Tutorial: Encrypting environment variables

To follow this tutorial on your own computer, please install the jet CLI locally first.

If you need to make private information available to your build, you can save this information encrypted in your repository. This is most often needed to either make credentials used during deployment available or store credentials for a Docker registry. See e.g our Docker Push tutorial for a practical example.

Getting the key

Codeship.com

If you have a project on https://codeship.com, head over to the General page of your project settings and you’ll find a section labeled AES Key which allows you to either copy or download the key.

AES key

Save that file as codeship.aes in your repository root and don’t forget to add the key to your .gitignore file so you don’t accidentally commit it to your repository.

echo "KEY_COPIED_FROM_CODESHIP.COM" > codeship.aes
echo "codeship.aes" >> .gitignore

P.S.: This key is of course not a real key in use by one of our projects :)

For local use only

If you don’t have a project running on Codeship.com already, or just want to test the tool locally you can generate a key yourself. Please note, that you’ll need to re-encrypt all files with the key from Codeship once you want to build your project on our hosted plattform.

jet generate
echo "codeship.aes" >> .gitignore

This will generate a codeship.aes in your current directory and add it to the .gitignore file.

Environment variables

Let’s say you have a file with environment variables, that you want to make available to your builds. Save the file as e.g. deployment.env in your repository. It could contain the following data

# AWS
AWS_ACCESS_KEY_ID=XXXXXXXXXXX
AWS_SECRET_ACCESS_KEY=XXXXXXXXX
AWS_DEFAULT_REGION=us-east-1
AWS_S3_BUCKET=documentation.codeship.com

To encrypt this file with the key saved previously you would run the following commands

# jet encrypt [--key-path=codeship.aes] plain_file encrypted_file
jet encrypt deployment.env deployment.env.encrypted
# also add the plain text version to .gitignore
echo "deployment.env" >> .gitignore

To load the file during the build adapt your codeship-services.yml and reference the encrypted files

aws:
  build:
     image: codeship/aws-deployment:latest
  encrypted_env_file: deployment.env.encrypted

Build Arguments

It might be necessary to pass encrypted values to the image at buildtime. A common use case for this is credentials for a repository or asset needed during the image building process, such as accessing a private gem server. In this case, you can encrypt a file of build arguments that will be passed to the image at build time.

Save the file as e.g. buildargs.env in your repository. It could contain the following data

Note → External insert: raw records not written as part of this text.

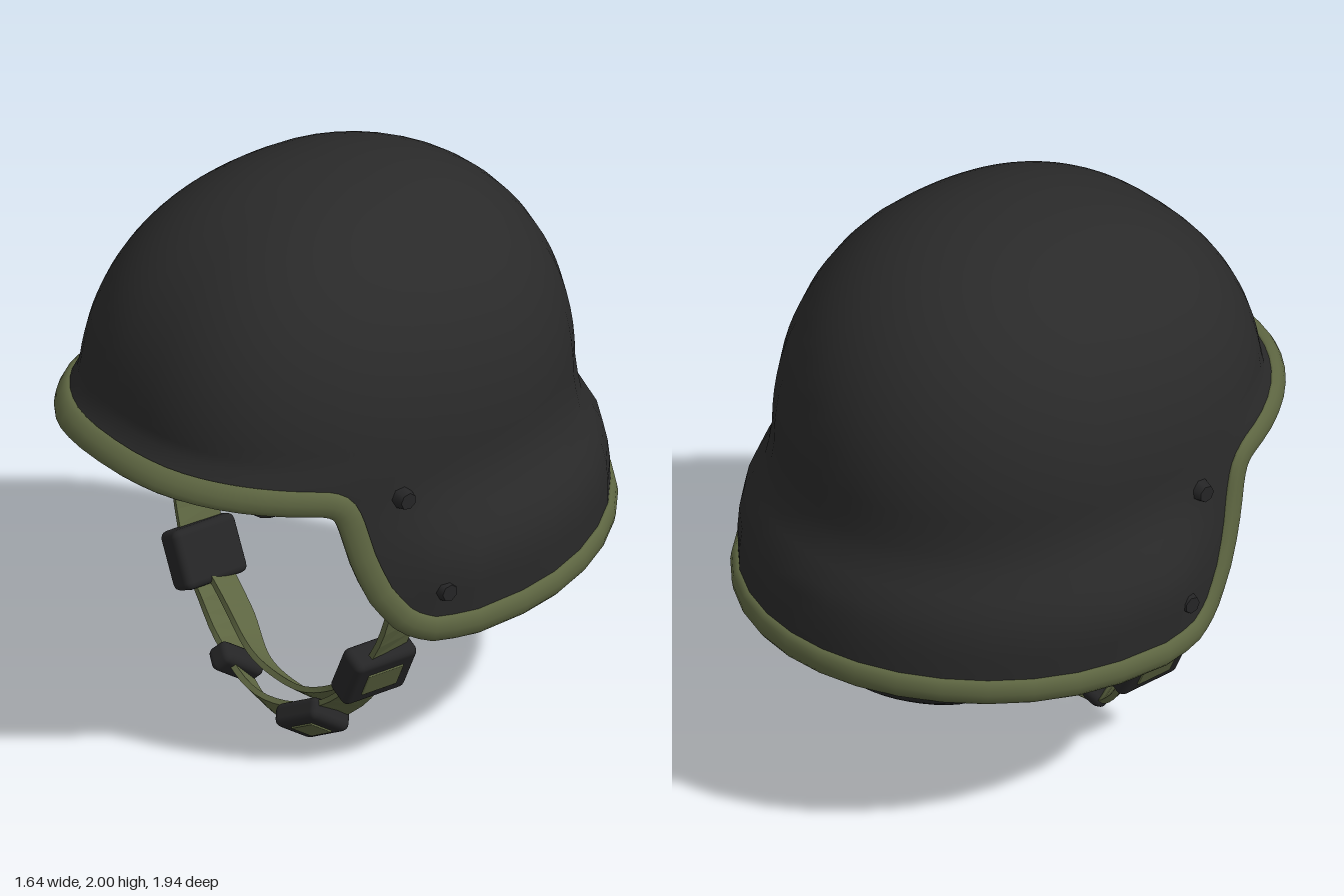
import * as THREE from 'three';
import { mergeVertices } from 'three/addons/utils/BufferGeometryUtils.js';
import { RoundedBoxGeometry } from 'three/addons/geometries/RoundedBoxGeometry.js';

const V = (x, y, z) => new THREE.Vector3(x, y, z);
const RAD = Math.PI / 180;
const ZC = -0.03; // z of the dome axis

// Straight-line lookup in a table of [key, value], keys ascending
function lookup(table, k) {
  if (k <= table[0][0]) return table[0][1];
  for (let i = 1; i < table.length; i++) {
    const [a, va] = table[i - 1], [b, vb] = table[i];
    if (k <= b) return va + (vb - va) * (k - a) / (b - a);
  }
  return table[table.length - 1][1];
}

// Shell profiles: flare below the dome, and height of the rim from back (-1) to front (1)
const SIDE_FLARE = [[0.6, 0.085], [0.7, 0.092], [0.85, 0.107], [0.92, 0.097], [1.0, 0.07], [1.1, 0.02], [1.2, 0]];
const BACK_FLARE = [[0.7, 0.127], [0.85, 0.118], [0.97, 0.092], [1.08, 0.02], [1.2, 0]];
const FRONT_FLARE = [[1.22, 0.07], [1.3, 0]];
const RIM = [[-1, 0.69], [-0.4, 0.65], [0.03, 0.64], [0.2, 0.645], [0.29, 0.69], [0.375, 0.8],
  [0.4375, 0.95], [0.47, 1.1], [0.5, 1.15], [0.55, 1.17], [1, 1.225]];
const rimHeight = c => (lookup(RIM, c - 0.015) + lookup(RIM, c) + lookup(RIM, c + 0.015)) / 3;

function dome(y, n) {
  const t = THREE.MathUtils.clamp((y - 1.2) / 0.8, 0, 1);
  return Math.pow(Math.max(0, 1 - Math.pow(t, n)), 1 / n);
}

// Point on the shell: c runs from 1 (front) to -1 (back), side is +1 or -1
function shellPoint(c, side, y) {
  const n = c > 0 ? 2.4 : 2;
  const depth = c > 0 ? 0.9 * dome(y, 2.2) + lookup(FRONT_FLARE, y)
    : 0.79 * dome(y, 2.2) + lookup(BACK_FLARE, y);
  const fade = 1 - 0.9 * THREE.MathUtils.smoothstep(c, 0, 0.48);
  const width = 0.708 * dome(y, 2.27) + lookup(SIDE_FLARE, y) * fade;
  const x = width * Math.pow(Math.max(0, 1 - Math.pow(Math.abs(c), n)), 1 / n);
  return V(side * x, y, ZC + c * depth);
}

// Columns around the shell, closer together where the rim steps down
function shellColumns() {
  const half = [];
  for (let i = 0; i <= 9; i++) half.push(Math.pow(Math.cos(i * 5.8 * RAD), 0.83));
  half.push(0.6, 0.55, 0.525, 0.505, 0.49, 0.478, 0.466, 0.452, 0.435, 0.41, 0.375, 0.335, 0.3, 0.265, 0.23,
    0.19, 0.12, 0.03);
  for (let i = 1; i <= 9; i++) half.push(-Math.sin(i * 10 * RAD));
  const other = half.slice(1, -1).reverse();
  return [...half.map(c => [c, 1]), ...other.map(c => [c, -1])];
}

function indexed(pos, index) {
  const g = new THREE.BufferGeometry();
  g.setAttribute('position', new THREE.Float32BufferAttribute(pos, 3));
  g.setIndex(index);
  return g;
}

function shellGeometry(columns, scale) {
  const rows = 30, n = columns.length, pos = [], index = [];
  for (let r = 0; r <= rows; r++) {
    for (const [c, side] of columns) {
      const rim = rimHeight(c), h = (2 - rim) * Math.cos(r / rows * Math.PI / 2);
      const p = shellPoint(c, side, rim + h);
      pos.push(p.x * scale, rim + h * scale, p.z * scale);
    }
  }
  for (let r = 0; r < rows; r++) {
    for (let j = 0; j < n; j++) {
      const a = r * n + j, b = r * n + (j + 1) % n;
      if (r > 0) index.push(a, a + n, b);
      index.push(b, a + n, b + n);
    }
  }
  const g = mergeVertices(indexed(pos, index));
  g.computeVertexNormals();
  return g;
}

// Skin over a row of equal cross-sections
function loft(sections, closed) {
  const m = sections[0].length, n = sections.length, index = [];
  for (let i = 0; i < (closed ? n : n - 1); i++) {
    for (let j = 0; j < m; j++) {
      const k = (j + 1) % m, a = i * m, b = ((i + 1) % n) * m;
      index.push(a + j, b + j, a + k, a + k, b + j, b + k);
    }
  }
  return indexed(sections.flat().flatMap(p => p.toArray()), index);
}

// Flat oval band that hugs the shell along its rim
function trimGeometry(columns) {
  const rim = columns.map(([c, s]) => shellPoint(c, s, rimHeight(c))), n = rim.length;
  const sections = columns.map(([c, s], i) => {
    const along = rim[(i + 1) % n].clone().sub(rim[(i + n - 1) % n]).normalize();
    const up = shellPoint(c, s, rim[i].y + 0.06).sub(rim[i]);
    const out = along.clone().cross(up).normalize();
    const wide = out.clone().cross(along);
    return Array.from({ length: 10 }, (_, k) => {
      const a = k / 10 * Math.PI * 2;
      return rim[i].clone().addScaledVector(out, 0.026 * Math.cos(a))
        .addScaledVector(wide, 0.008 + 0.047 * Math.sin(a));
    });
  });
  const g = loft(sections, true);
  g.computeVertexNormals();
  return g;
}

// Soft pad bent round the inside: angle from the front in degrees, heights, outer radii;
// curl draws the lower end inwards
function padGeometry(angle, halfAngle, y0, y1, thick, rx, rz, curl = 0) {
  let g = new THREE.BoxGeometry(2, 2, 2, 10, 10, 4);
  g.deleteAttribute('uv');
  g.deleteAttribute('normal');
  g = mergeVertices(g);
  const p = g.attributes.position, q = V(0, 0, 0);
  for (let i = 0; i < p.count; i++) {
    q.fromBufferAttribute(p, i);
    q.divideScalar(Math.pow(Math.abs(q.x) ** 4 + Math.abs(q.y) ** 4 + Math.abs(q.z) ** 4, 0.25));
    const y = (y0 + y1) / 2 + q.y * (y1 - y0) / 2;
    const a = (angle + q.x * halfAngle) * RAD;
    const inset = thick * (1 - q.z) / 2 + curl * (Math.max(0, 0.75 - y) / 0.3) ** 2;
    p.setXYZ(i, Math.sin(a) * (rx - inset), y, ZC + Math.cos(a) * (rz - inset));
  }
  g.computeVertexNormals();
  return g;
}

// Flat strap: a path with a half-width vector at each point, mirrored to the other side
function strapGeometry(half) {
  const full = [...half, ...half.slice(0, -1).reverse().map(([p, w]) => [V(-p.x, p.y, p.z), V(-w.x, w.y, w.z)])];
  const path = new THREE.CatmullRomCurve3(full.map(e => e[0]));
  const widths = new THREE.CatmullRomCurve3(full.map(e => e[1]), false, 'catmullrom', 0.2);
  const sections = Array.from({ length: 49 }, (_, i) => {
    const p = path.getPoint(i / 48), w = widths.getPoint(i / 48);
    const nrm = path.getTangent(i / 48).cross(w).normalize().multiplyScalar(0.01);
    return [[-1, 1], [1, 1], [1, -1], [-1, -1]].map(([s, k]) =>
      p.clone().addScaledVector(w, s).addScaledVector(nrm, k));
  });
  const g = loft(sections, false).toNonIndexed();
  g.computeVertexNormals();
  return g;
}

export function createModel() {
  const mat = (name, color, side = THREE.FrontSide) => {
    const m = new THREE.MeshStandardMaterial({ color, side });
    m.name = name;
    return m;
  };
  const black = mat('shell black', 0x2a2a2a, THREE.DoubleSide);
  const padding = mat('padding black', 0x292929);
  const plastic = mat('buckle black', 0x252526);
  const olive = mat('olive webbing', 0x5d6541, THREE.DoubleSide);

  const model = new THREE.Group();
  model.name = 'helmet';
  const add = (name, geo, material, parent = model) => {
    const m = new THREE.Mesh(geo, material);
    m.name = name;
    parent.add(m);
    return m;
  };

  // Shell, lining and edge trim
  const columns = shellColumns();
  add('shell', shellGeometry(columns, 1), black);
  add('innerShell', shellGeometry(columns, 0.96), black);
  add('edgeTrim', trimGeometry(columns), olive);

  // Pads
  add('backPad', padGeometry(180, 45, 0.74, 1.04, 0.17, 0.67, 0.78), padding);
  for (const s of [1, -1]) {
    add('sidePad', padGeometry(s * 96, 18, 0.47, 1.19, 0.19, 0.66, 0.77, 0.13), padding);
    add('rearSidePad', padGeometry(s * 121, 12, 0.56, 1.12, 0.09, 0.66, 0.78, 0.05), padding);
    add('lowerBackPad', padGeometry(s * 154, 26, s > 0 ? 0.46 : 0.42, 0.8, 0.2, 0.68, 0.82, 0.13), padding);
    add('upperBackPad', padGeometry(s * 154, 26, 1.02, 1.35, 0.16, 0.62, 0.69), padding);
    add('browPad', padGeometry(s * 27, 26, 1.19, 1.42, 0.13, 0.6, 0.75), padding);

    // Webbing tab on the rear side pad
    const tab = add('webbingTab', new THREE.CylinderGeometry(0.06, 0.06, 0.008, 6), olive);
    tab.rotation.set(0, s * 29 * RAD, Math.PI / 2, 'YXZ');
    tab.position.set(s * 0.485, 0.76, -0.385);

    // Bolts through the sides
    for (const [x, y, z] of [[0.708, 1.145, 0.235], [0.775, 0.79, 0.115]]) {
      const bolt = add('bolt', new THREE.CylinderGeometry(0.03, 0.043, 0.05, 7), plastic);
      bolt.position.set(s * x, y, z);
      bolt.rotation.z = -s * Math.PI / 2;
    }
  }

  // Chin straps
  add('chinStrap', strapGeometry([
    [V(0.635, 1.12, 0.2), V(0.015, 0, 0.06)], [V(0.625, 0.82, 0.16), V(0.015, 0, 0.065)],
    [V(0.575, 0.58, 0.165), V(0.015, 0, 0.075)], [V(0.48, 0.38, 0.19), V(0.01, 0.01, 0.075)],
    [V(0.35, 0.21, 0.215), V(0, 0.03, 0.065)], [V(0.18, 0.1, 0.26), V(0, 0.05, 0.045)],
    [V(0, 0.065, 0.28), V(0, 0.055, 0.045)]]), olive);
  add('innerChinStrap', strapGeometry([
    [V(0.47, 0.39, 0.18), V(0, 0.01, 0.05)], [V(0.32, 0.24, 0.17), V(0, 0.02, 0.05)],
    [V(0.16, 0.145, 0.2), V(0, 0.03, 0.04)], [V(0, 0.12, 0.2), V(0, 0.03, 0.04)]]), olive);

  // Buckles: thickness, length along the strap and width, with an optional webbing window
  const buckle = (name, s, at, size, turn, tilt, window) => {
    const g = new THREE.Group();
    g.name = name;
    g.position.set(s * at[0], at[1], at[2]);
    g.rotation.set(tilt, 0, -s * turn);
    add('buckleFrame', new RoundedBoxGeometry(...size, 2, 0.025), plastic, g);
    if (window) {
      const w = add('buckleWindow', new RoundedBoxGeometry(0.008, size[1] * 0.48, size[2] * 0.56, 1, 0.003), olive, g);
      w.position.x = s * (size[0] / 2 + 0.002);
    }
    model.add(g);
  };
  for (const s of [1, -1]) buckle('sideBuckle', s, [0.48, 0.39, 0.195], [0.105, 0.205, 0.25], 0.45, 0, true);
  buckle('chinBuckle', 1, [0.23, 0.11, 0.265], [0.08, 0.19, 0.18], 1.0, -0.6, true);
  buckle('chinSlider', -1, [0.2, 0.125, 0.265], [0.085, 0.085, 0.19], 0.95, -0.6, false);

  return model;
}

GEM_SERVER_TOKEN=XXXXXXXXXXXX
SECRET_BUILDTIME_PASSWORD=XXXXXXXXXXXX

To encrypt this file with the key saved previously you would run the following commands

# jet encrypt [--key-path=codeship.aes] plain_file encrypted_file
jet encrypt buildargs.env buildargs.env.encrypted
# also add the plain text version to .gitignore
echo "buildargs.env" >> .gitignore

To load the file during the build adapt your codeship-services.yml and reference the encrypted files

app:
  build:
     dockerfile: Dockerfile.ci
     encrypted_args_file: buildargs.env.encrypted

Decrypting

If you need to decrypt the encrypted file run the following command instead

# jet decrypt [--key-path=codeship.aes] encrypted_file plain_file
jet decrypt deployment.env.encrypted deployment.env

If you want to run through a complete example with a working services and steps file, please see our Encryption Example on GitHub.

Docker configuration

See the tutorials on Docker Push and Private Base Images for the exact steps required to encrypt the Docker configuration.

Need More Help?

Get in touch if you need more help, or post on Stack Overflow using the tag #Codeship.